Dataset entries:
BEGIN

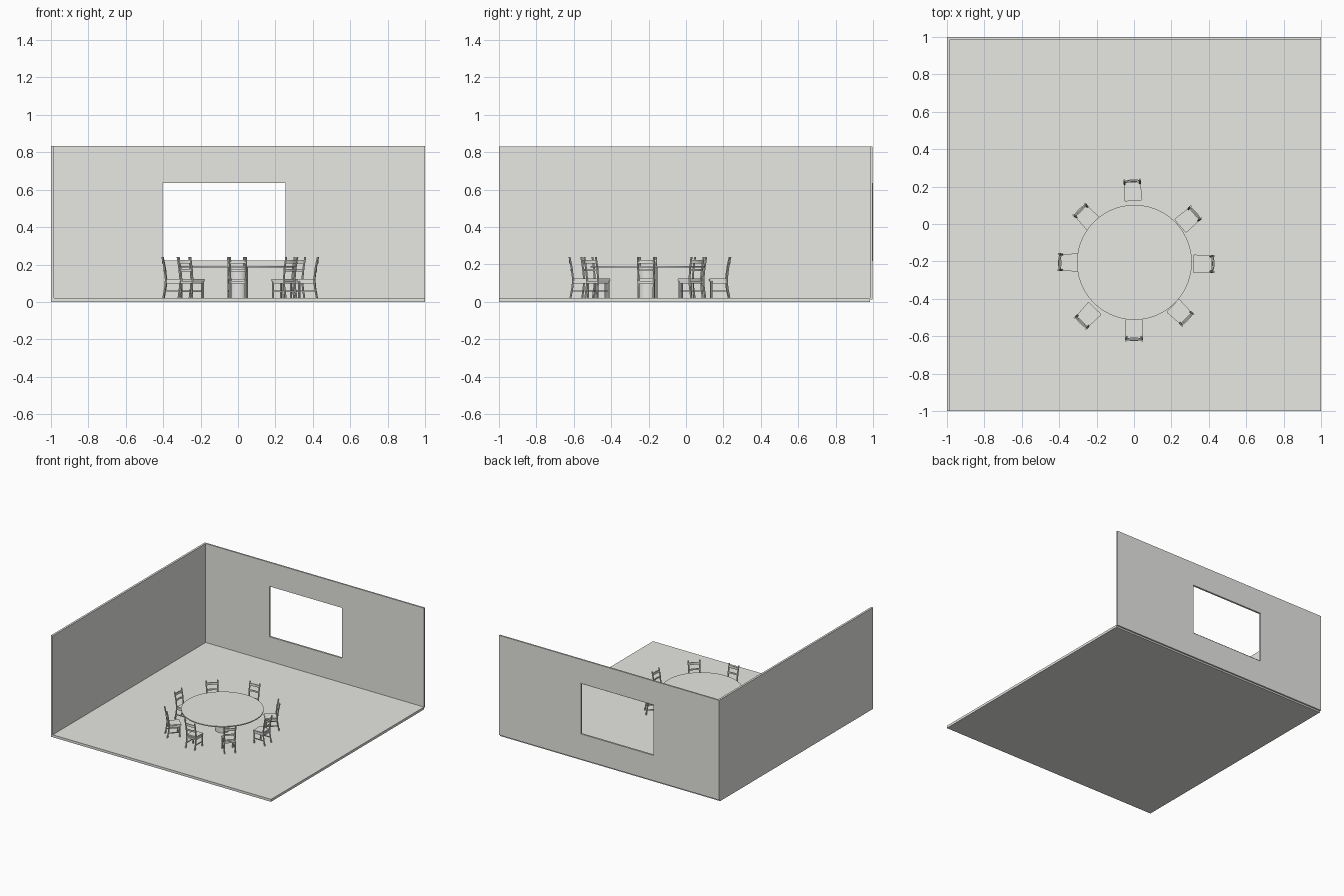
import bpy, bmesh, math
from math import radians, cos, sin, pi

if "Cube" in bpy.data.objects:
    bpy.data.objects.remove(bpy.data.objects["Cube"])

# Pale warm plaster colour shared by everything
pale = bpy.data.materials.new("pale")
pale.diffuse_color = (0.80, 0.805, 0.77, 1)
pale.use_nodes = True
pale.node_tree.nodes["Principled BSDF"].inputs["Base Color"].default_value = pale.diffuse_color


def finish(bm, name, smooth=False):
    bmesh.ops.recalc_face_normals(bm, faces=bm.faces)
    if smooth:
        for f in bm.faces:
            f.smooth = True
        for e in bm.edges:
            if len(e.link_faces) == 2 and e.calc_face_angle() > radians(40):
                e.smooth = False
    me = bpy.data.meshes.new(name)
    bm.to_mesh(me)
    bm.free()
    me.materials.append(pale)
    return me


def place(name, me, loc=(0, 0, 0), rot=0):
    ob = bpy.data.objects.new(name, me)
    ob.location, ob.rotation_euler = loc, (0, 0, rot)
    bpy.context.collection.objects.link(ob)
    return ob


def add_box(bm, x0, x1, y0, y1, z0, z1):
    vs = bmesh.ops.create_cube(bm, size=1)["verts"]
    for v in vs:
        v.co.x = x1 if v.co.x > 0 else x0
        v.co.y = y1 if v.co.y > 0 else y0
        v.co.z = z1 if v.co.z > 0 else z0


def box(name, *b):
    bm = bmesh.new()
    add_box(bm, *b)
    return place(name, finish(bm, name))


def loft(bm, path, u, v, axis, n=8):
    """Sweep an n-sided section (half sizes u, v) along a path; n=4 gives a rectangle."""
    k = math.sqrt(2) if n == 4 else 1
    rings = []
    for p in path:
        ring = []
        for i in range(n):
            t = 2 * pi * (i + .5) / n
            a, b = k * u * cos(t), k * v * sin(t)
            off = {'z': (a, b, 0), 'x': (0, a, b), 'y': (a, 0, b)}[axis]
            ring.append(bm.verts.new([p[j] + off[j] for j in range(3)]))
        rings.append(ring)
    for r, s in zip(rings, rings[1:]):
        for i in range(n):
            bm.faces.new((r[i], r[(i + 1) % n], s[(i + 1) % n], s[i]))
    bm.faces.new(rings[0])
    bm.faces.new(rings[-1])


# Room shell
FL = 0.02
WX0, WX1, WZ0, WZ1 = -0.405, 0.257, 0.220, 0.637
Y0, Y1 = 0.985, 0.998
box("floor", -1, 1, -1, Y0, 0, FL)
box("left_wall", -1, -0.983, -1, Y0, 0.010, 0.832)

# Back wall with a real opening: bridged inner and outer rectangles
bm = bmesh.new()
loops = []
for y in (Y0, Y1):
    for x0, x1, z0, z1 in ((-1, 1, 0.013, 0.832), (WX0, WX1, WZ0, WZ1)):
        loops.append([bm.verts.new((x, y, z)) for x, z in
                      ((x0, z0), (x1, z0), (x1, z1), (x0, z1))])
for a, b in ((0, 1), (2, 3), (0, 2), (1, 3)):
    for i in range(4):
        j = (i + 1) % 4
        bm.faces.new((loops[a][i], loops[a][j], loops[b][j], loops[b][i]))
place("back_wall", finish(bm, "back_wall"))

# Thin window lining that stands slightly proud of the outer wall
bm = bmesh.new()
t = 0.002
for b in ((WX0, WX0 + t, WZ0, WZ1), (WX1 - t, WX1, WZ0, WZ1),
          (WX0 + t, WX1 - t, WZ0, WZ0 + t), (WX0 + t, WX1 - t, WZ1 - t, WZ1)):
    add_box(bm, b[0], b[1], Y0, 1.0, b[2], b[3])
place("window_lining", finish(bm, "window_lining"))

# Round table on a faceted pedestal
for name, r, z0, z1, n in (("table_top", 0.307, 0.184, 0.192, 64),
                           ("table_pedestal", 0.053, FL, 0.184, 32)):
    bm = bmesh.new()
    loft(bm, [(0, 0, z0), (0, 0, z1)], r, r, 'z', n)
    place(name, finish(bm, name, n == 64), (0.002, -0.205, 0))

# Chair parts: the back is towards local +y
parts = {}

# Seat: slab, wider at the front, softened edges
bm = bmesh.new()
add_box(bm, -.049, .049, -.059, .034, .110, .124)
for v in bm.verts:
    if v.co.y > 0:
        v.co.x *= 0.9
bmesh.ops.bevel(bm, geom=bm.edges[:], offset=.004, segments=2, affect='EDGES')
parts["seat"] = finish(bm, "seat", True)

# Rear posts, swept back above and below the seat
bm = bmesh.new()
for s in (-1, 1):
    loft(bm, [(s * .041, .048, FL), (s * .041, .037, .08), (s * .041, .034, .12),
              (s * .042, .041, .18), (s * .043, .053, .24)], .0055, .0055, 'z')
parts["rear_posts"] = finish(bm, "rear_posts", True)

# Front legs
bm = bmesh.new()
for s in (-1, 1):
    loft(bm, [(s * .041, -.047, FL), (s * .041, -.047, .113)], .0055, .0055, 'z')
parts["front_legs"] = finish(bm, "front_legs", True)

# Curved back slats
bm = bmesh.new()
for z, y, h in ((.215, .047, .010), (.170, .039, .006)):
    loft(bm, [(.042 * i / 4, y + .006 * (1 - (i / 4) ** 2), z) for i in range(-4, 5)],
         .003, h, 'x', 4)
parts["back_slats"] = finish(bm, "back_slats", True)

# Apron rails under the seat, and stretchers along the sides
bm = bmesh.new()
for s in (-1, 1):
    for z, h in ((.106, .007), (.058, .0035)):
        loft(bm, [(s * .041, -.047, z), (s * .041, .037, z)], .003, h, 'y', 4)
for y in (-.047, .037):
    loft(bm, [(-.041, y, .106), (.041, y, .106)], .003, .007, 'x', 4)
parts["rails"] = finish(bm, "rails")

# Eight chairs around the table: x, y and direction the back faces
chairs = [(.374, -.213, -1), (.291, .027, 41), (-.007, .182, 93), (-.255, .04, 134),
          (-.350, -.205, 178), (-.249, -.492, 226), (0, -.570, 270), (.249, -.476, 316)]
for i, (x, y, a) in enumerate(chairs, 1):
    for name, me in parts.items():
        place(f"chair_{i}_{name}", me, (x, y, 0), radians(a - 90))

END
BEGIN

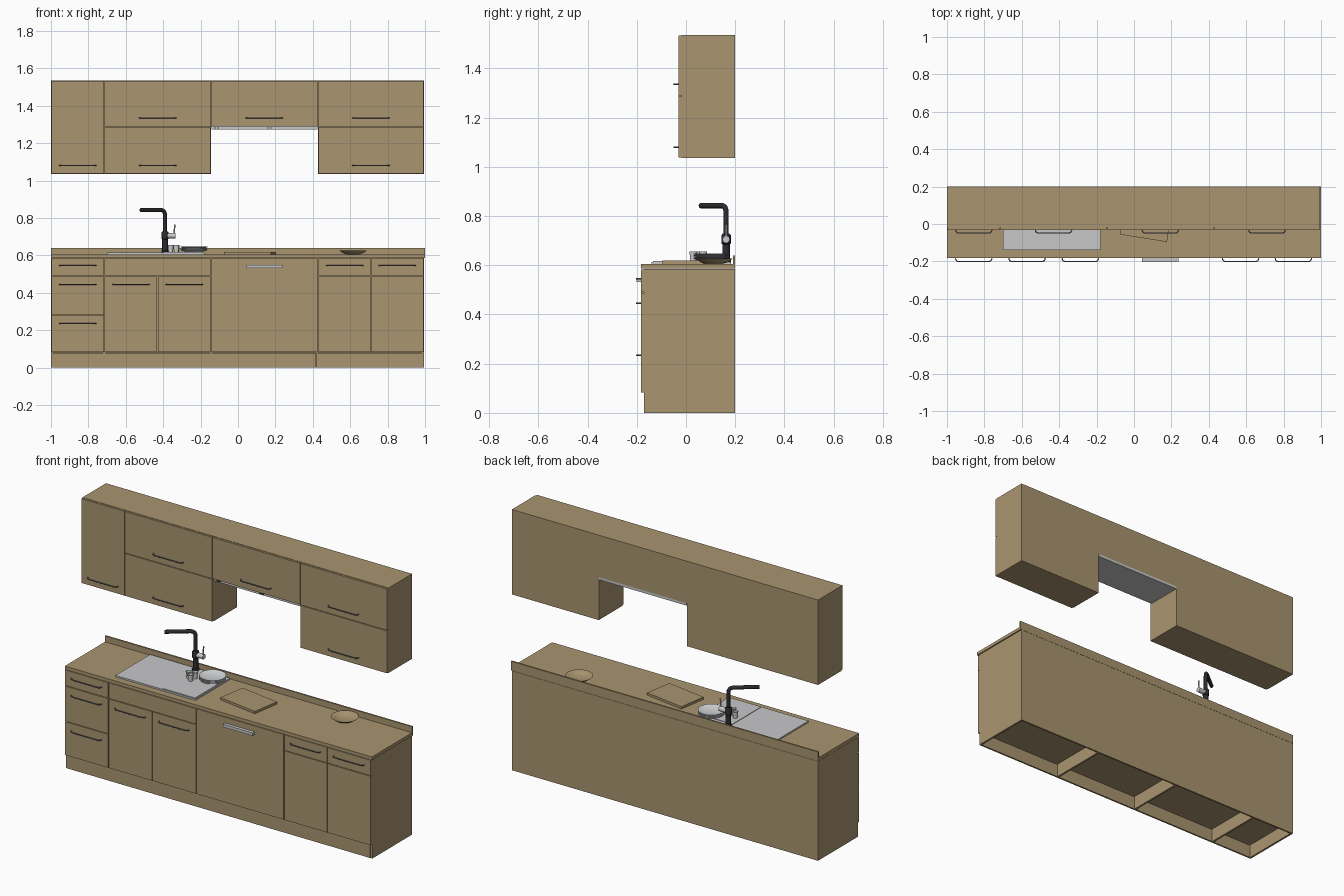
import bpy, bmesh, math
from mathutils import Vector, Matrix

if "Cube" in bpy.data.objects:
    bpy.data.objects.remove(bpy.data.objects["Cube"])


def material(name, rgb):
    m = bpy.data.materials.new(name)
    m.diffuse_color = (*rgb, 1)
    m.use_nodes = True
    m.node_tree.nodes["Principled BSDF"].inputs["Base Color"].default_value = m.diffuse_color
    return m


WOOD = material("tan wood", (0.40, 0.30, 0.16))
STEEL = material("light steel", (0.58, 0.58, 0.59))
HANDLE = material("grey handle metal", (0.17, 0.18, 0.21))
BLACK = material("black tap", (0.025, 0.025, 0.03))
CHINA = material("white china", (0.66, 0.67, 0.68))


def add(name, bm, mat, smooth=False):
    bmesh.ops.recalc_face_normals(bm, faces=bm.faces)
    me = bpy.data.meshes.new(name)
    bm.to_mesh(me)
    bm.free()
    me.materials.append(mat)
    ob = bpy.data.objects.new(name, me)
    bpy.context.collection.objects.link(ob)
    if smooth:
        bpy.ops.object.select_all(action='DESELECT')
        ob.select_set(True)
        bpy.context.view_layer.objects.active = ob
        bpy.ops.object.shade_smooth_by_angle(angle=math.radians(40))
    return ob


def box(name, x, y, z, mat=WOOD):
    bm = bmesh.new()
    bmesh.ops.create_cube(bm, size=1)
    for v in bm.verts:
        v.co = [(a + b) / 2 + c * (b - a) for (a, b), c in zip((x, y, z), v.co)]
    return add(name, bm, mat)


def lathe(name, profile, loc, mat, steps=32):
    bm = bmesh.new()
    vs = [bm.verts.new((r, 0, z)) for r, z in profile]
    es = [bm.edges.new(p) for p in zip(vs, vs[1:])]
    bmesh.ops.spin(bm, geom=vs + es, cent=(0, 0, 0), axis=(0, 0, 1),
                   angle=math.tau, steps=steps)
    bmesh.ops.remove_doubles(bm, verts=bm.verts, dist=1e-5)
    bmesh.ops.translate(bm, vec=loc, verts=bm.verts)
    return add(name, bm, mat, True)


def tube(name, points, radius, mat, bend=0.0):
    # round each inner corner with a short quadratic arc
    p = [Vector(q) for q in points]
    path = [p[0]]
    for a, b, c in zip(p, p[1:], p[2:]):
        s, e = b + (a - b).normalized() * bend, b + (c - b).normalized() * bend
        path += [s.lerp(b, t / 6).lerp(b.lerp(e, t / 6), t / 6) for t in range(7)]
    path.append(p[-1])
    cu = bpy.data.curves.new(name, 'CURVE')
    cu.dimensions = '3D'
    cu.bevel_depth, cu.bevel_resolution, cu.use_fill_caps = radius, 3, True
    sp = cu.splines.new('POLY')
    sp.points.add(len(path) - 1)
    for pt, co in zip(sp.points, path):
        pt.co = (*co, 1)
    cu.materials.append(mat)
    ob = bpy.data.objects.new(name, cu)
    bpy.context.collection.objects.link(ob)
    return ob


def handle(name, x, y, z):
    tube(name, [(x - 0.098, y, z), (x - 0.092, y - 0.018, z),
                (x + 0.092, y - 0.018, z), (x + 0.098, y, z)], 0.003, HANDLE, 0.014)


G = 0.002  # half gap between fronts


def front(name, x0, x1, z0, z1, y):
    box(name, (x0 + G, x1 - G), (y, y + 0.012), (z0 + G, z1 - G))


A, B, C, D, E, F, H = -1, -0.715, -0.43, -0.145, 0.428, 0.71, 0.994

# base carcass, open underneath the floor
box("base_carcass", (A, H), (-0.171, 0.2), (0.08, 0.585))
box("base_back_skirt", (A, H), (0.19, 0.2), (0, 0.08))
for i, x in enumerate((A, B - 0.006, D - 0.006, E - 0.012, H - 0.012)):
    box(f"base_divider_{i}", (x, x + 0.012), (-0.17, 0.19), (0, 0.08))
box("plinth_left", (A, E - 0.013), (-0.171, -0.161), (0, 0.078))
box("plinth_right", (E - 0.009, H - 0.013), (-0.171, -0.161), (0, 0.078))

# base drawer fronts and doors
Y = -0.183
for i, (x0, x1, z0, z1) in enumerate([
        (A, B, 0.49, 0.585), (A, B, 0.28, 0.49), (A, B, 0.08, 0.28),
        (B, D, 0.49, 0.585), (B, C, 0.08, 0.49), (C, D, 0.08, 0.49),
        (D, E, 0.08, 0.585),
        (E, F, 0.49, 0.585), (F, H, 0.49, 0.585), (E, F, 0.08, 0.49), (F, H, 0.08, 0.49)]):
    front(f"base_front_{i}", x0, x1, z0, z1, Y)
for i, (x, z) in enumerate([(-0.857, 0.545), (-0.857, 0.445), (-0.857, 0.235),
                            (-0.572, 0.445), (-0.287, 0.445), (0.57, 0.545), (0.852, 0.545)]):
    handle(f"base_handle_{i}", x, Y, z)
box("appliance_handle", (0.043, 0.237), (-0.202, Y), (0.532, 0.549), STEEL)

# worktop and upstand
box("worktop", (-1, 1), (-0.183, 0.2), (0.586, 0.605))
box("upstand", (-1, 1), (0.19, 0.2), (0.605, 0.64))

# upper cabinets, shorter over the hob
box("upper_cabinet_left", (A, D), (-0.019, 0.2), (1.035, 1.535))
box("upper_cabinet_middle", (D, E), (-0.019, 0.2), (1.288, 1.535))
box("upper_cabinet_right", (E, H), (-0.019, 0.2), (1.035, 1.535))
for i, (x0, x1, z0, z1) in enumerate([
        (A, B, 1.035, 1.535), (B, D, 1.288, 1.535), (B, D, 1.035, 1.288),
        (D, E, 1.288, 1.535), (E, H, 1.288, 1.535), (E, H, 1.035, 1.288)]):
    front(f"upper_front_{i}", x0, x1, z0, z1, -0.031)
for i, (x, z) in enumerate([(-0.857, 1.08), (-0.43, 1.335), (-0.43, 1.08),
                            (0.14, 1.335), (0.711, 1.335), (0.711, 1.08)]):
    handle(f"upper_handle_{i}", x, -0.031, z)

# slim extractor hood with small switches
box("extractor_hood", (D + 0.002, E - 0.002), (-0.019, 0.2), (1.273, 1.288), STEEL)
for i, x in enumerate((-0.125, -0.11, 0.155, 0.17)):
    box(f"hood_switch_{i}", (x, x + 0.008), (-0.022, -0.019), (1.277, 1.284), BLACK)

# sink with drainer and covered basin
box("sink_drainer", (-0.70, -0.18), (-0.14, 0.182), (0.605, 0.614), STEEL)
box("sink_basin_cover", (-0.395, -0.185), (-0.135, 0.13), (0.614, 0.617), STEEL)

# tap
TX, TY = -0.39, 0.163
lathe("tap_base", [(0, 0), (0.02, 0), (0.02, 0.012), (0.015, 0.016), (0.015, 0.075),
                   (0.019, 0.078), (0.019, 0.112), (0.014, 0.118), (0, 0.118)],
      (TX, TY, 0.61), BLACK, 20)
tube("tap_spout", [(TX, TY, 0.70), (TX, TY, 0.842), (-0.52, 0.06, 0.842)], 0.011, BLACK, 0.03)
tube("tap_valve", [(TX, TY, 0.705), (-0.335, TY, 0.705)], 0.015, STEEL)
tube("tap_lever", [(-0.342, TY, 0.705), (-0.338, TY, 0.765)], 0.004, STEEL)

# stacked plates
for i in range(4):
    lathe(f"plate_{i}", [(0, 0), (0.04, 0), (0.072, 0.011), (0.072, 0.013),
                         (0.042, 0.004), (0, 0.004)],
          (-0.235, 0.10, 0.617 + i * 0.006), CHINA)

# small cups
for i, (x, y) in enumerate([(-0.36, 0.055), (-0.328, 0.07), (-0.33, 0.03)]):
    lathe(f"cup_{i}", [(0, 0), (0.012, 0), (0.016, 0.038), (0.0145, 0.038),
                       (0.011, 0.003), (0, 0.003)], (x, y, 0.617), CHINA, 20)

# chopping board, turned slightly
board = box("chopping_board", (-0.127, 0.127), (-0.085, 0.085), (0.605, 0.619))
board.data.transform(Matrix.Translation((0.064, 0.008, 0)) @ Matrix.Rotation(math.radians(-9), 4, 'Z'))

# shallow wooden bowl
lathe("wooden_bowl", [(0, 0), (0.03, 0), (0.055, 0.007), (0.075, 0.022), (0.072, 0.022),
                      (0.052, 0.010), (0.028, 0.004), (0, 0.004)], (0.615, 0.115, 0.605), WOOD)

END

(YOUR TASK)
Each line with the word "points" in the records above belongs in the result; copy all of them.

(RESULT)
def tube(name, points, radius, mat, bend=0.0):
    p = [Vector(q) for q in points]
    sp.points.add(len(path) - 1)
    for pt, co in zip(sp.points, path):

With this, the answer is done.